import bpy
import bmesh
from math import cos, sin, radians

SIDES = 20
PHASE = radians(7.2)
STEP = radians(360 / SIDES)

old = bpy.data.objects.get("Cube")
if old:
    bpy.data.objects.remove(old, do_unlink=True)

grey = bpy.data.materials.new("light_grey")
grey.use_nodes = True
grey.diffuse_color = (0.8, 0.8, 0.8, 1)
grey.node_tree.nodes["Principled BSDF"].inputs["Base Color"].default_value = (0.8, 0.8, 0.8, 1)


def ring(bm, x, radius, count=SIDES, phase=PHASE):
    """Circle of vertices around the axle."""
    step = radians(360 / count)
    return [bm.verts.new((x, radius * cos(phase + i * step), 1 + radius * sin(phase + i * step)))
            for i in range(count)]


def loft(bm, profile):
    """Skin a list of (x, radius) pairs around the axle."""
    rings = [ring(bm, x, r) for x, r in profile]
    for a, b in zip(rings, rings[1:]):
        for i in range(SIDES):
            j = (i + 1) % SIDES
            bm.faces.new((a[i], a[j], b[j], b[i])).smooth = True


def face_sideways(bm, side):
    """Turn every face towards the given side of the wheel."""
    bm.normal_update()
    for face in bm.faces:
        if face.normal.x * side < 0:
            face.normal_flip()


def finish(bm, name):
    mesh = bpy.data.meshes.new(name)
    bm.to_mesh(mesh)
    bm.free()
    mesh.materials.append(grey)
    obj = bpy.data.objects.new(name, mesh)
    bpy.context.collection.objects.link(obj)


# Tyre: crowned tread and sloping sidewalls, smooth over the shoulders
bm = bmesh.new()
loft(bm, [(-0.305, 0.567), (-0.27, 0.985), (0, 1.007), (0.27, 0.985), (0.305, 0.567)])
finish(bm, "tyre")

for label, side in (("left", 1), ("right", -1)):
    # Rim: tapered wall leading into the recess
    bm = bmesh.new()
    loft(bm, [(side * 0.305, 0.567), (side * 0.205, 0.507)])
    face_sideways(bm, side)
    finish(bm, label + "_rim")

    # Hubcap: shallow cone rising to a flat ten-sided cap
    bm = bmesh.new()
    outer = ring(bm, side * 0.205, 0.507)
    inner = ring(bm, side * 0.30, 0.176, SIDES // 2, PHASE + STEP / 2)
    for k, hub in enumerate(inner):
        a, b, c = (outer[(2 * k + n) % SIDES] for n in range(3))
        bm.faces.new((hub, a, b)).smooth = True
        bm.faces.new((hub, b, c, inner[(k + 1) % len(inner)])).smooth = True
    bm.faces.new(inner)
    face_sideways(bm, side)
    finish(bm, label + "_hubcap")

| Work task |
Which of the lines above hold the word "objects"? Copy each one.

| Task output |
old = bpy.data.objects.get("Cube")
    bpy.data.objects.remove(old, do_unlink=True)
    obj = bpy.data.objects.new(name, mesh)
    bpy.context.collection.objects.link(obj)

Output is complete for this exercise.